Yeah, we’ll all get to that point someday, where our knees ache and zipping up the leathers used to be easier. But if you can suit up, throw a leg over your ride, and wheelie like it’s 1996 – it’s all good. Just watch for potholes, you don’t want to have to sell your ’69 Camaro.

Dragon Ball FighterZ: 7 Things You Need to Know

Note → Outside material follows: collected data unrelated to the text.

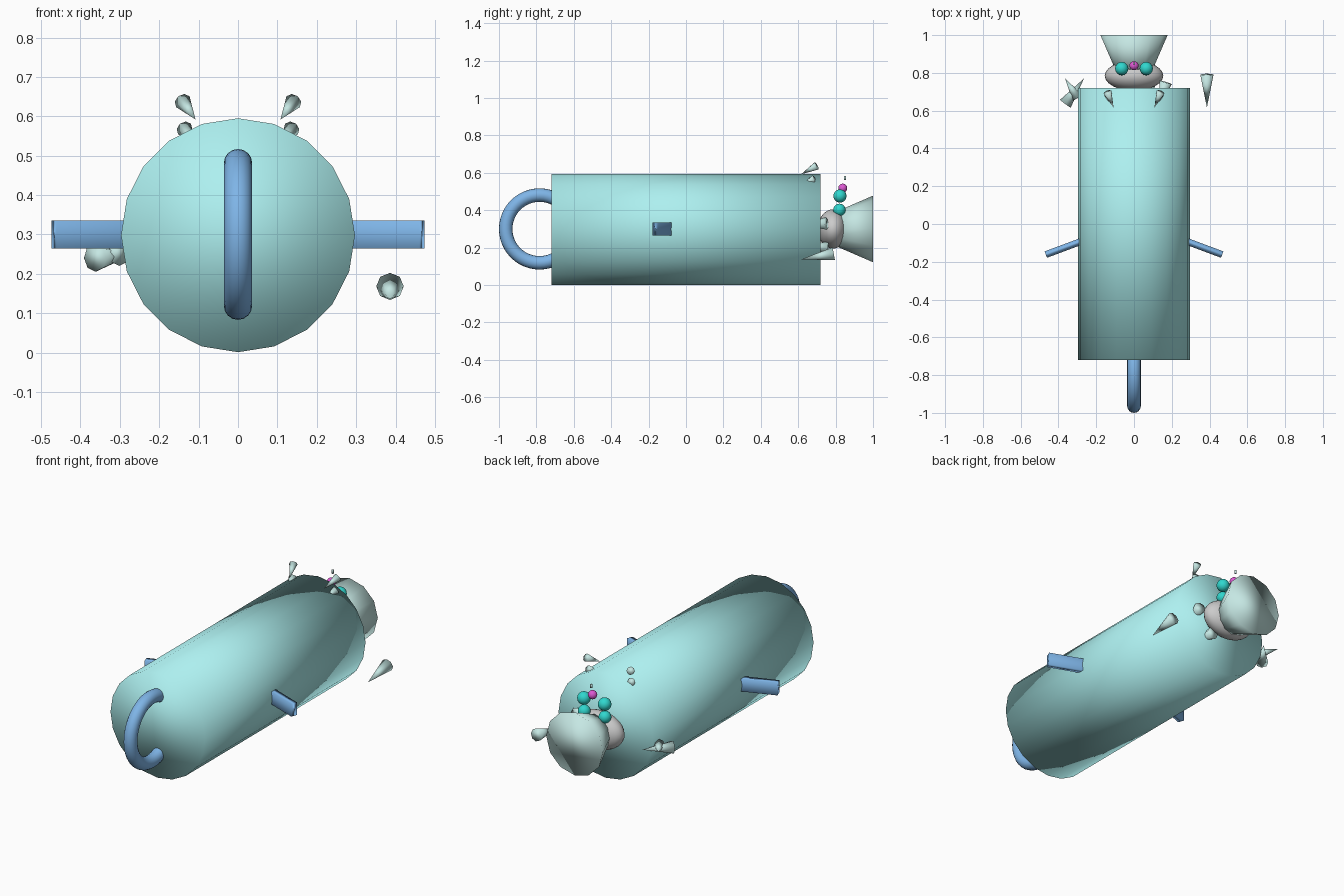
import bpy
from math import pi, atan2
from mathutils import Vector

if "Cube" in bpy.data.objects:
    bpy.data.objects.remove(bpy.data.objects["Cube"])


def material(name, rgb):
    m = bpy.data.materials.new(name)
    m.diffuse_color = (*rgb, 1)
    m.use_nodes = True
    m.node_tree.nodes["Principled BSDF"].inputs["Base Color"].default_value = m.diffuse_color
    return m


AQUA = material("aqua", (0.42, 0.87, 0.87))
PALE = material("pale_aqua", (0.56, 0.80, 0.77))
BLUE = material("blue", (0.21, 0.46, 0.80))
TEAL = material("teal", (0.03, 0.68, 0.62))
PINK = material("pink", (0.72, 0.10, 0.65))


def finish(name, mat=None):
    ob = bpy.context.object
    ob.name = name
    bpy.ops.object.shade_smooth()
    if mat:
        ob.data.materials.append(mat)
    return ob


def ball(name, loc, scale, mat=None):
    bpy.ops.mesh.primitive_uv_sphere_add(segments=24, ring_count=16, radius=1, location=loc)
    ob = finish(name, mat)
    ob.scale = scale
    return ob


def cone(name, base, tip, r, mat, r_tip=0.0, sides=8):
    """Cone whose wide end is centred on base and whose narrow end is at tip."""
    base, tip = Vector(base), Vector(tip)
    axis = tip - base
    bpy.ops.mesh.primitive_cone_add(vertices=sides, radius1=r, radius2=r_tip,
                                    depth=axis.length, location=(base + tip) / 2)
    ob = finish(name, mat)
    ob.rotation_euler = axis.to_track_quat('Z', 'Y').to_euler()
    return ob


# main barrel lying along y
bpy.ops.mesh.primitive_cylinder_add(vertices=20, radius=0.297, depth=1.44,
                                    location=(0, 0, 0.298), rotation=(pi / 2, 0, 0))
finish("body", AQUA)

# ring handle on the front
bpy.ops.mesh.primitive_torus_add(major_radius=0.181, minor_radius=0.036,
                                 major_segments=48, minor_segments=16,
                                 location=(0, -0.783, 0.3), rotation=(0, pi / 2, 0))
finish("front_ring", BLUE)

# swept side bars
for s, side in ((1, "right"), (-1, "left")):
    outer, inner = Vector((0.467 * s, -0.162, 0.3)), Vector((0.21 * s, -0.066, 0.3))
    d = outer - inner
    bpy.ops.mesh.primitive_cube_add(size=1, location=(outer + inner) / 2,
                                    rotation=(0, 0, atan2(d.y, d.x)))
    finish(side + "_bar", BLUE).scale = (d.length, 0.036, 0.071)

# rear ball and flared end
ball("rear_ball", (0, 0.785, 0.3), (0.155, 0.08, 0.105))
cone("rear_flare", (0, 1.0, 0.3), (0, 0.79, 0.3), 0.178, PALE, r_tip=0.087, sides=12)

# stacked beads on the rear ball
for s, side in ((1, "right"), (-1, "left")):
    ball(side + "_upper_bead", (0.065 * s, 0.823, 0.476), (0.035,) * 3, TEAL)
    ball(side + "_lower_bead", (0.065 * s, 0.82, 0.402), (0.033,) * 3, TEAL)
ball("centre_bead", (0, 0.838, 0.518), (0.024,) * 3, PINK)
bpy.ops.mesh.primitive_cylinder_add(vertices=8, radius=0.006, depth=0.02, location=(0, 0.85, 0.572))
finish("bead_pin", PALE)

# paired small spikes on top of the barrel
for s, side in ((1, "right"), (-1, "left")):
    cone(side + "_upper_spike", (0.14 * s, 0.697, 0.637), (0.108 * s, 0.615, 0.592), 0.022, PALE)
    cone(side + "_lower_spike", (0.136 * s, 0.685, 0.568), (0.105 * s, 0.605, 0.525), 0.021, PALE)

# larger loose spikes near the rear
cone("right_spike", (0.386, 0.79, 0.168), (0.386, 0.615, 0.137), 0.035, PALE)
cone("left_spike_a", (-0.363, 0.637, 0.24), (-0.265, 0.77, 0.25), 0.035, PALE)
cone("left_spike_b", (-0.30, 0.67, 0.25), (-0.365, 0.77, 0.265), 0.03, PALE)
cone("inner_spike_a", (0.168, 0.75, 0.33), (0.13, 0.62, 0.32), 0.034, PALE)
cone("inner_spike_b", (0.085, 0.76, 0.2), (0.08, 0.62, 0.21), 0.034, PALE)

[vc_row][vc_column][rs_special_text tag=”div” font_weight=”400″ font_color=”#333333″ line_height=”30px” font_size=”20px”]When a top-down shooter like Nex Machina comes along, I’m reminded that even in this age of procedural open worlds and emergent storytelling, you don’t need a lot of buzzwords to have a good time. Its five stages of simple, fast, sometimes frantic bot-blasting can be daunting to the unprepared. But when I got a good run going, the responsive controls and exciting, sci-fi graphics made my frustrations with its sometimes nasty death penalty worth it.[/rs_special_text][rs_space lg_device=”20″ md_device=”” sm_device=”” xs_device=””][rs_special_text tag=”div” font_weight=”400″ font_color=”#333333″ line_height=”30px” font_size=”20px”]Each stage is divided up into rooms where you have to defeat several waves of robotic enemies, optionally saving defenseless humans to increase your score, before proceeding to the next. The baddies are both visually interesting and clever in their design, and every world introduces new ones so the combat never feels repetitive.[/rs_special_text][/vc_column][/vc_row][vc_row][vc_column][rs_space lg_device=”20″ md_device=”” sm_device=”” xs_device=””][rs_video_block video_url=””][rs_space lg_device=”20″ md_device=”” sm_device=”” xs_device=””][/vc_column][/vc_row][vc_row][vc_column][rs_special_text tag=”div” font_weight=”400″ font_color=”#333333″ line_height=”30px” font_size=”20px”]Each stage is divided up into rooms where you have to defeat several waves of robotic enemies, optionally saving defenseless humans to increase your score, before proceeding to the next. The baddies are both visually interesting and clever in their design, and every world introduces new ones so the combat never feels repetitive.[/rs_special_text][rs_space lg_device=”20″ md_device=”” sm_device=”” xs_device=””][rs_blockquote cite=”Elton Musk”]I think that’s the single best piece of advice: constantly think about how you could be doing things better and questioning yourself.[/rs_blockquote][rs_special_text tag=”div” font_weight=”400″ font_color=”#333333″ line_height=”30px” font_size=”20px”]Set in the J.J. Abrams Trek universe, Bridge Crew’s single-player campaign centers around the U.S.S. Aegis–which, after a brief training mission, sets forth on its task to help the Vulcans find a new home. This mission takes the Aegis into a Klingon-controlled territory, the Trench, and into the heart of a potentially ugly interstellar incident. You can fill one of four roles aboard the ship: the Captain issues orders to every other department from the holographic menu built into the player’s chair, the Helm puts you in the driver’s seat, Tactical handles shields and weaponry, and Engineering determines how much power gets shifted to the ship’s vital systems.[/rs_special_text][rs_space lg_device=”30″ md_device=”” sm_device=”” xs_device=””][/vc_column][/vc_row][vc_row][vc_column][rs_progress_bar_rating summary_text=”Despite the frustrations its upgrade system often caused me, I had a good time navigating Nex Machina’s array of twin-stick shooter challenges. “][rs_progress_bar_rating_item rating_label=”Gameplay” rating_number=”9.5″][rs_progress_bar_rating_item rating_label=”Graphics” rating_number=”7.5″][rs_progress_bar_rating_item rating_label=”compatibility” rating_number=”8.5″][/rs_progress_bar_rating][/vc_column][/vc_row]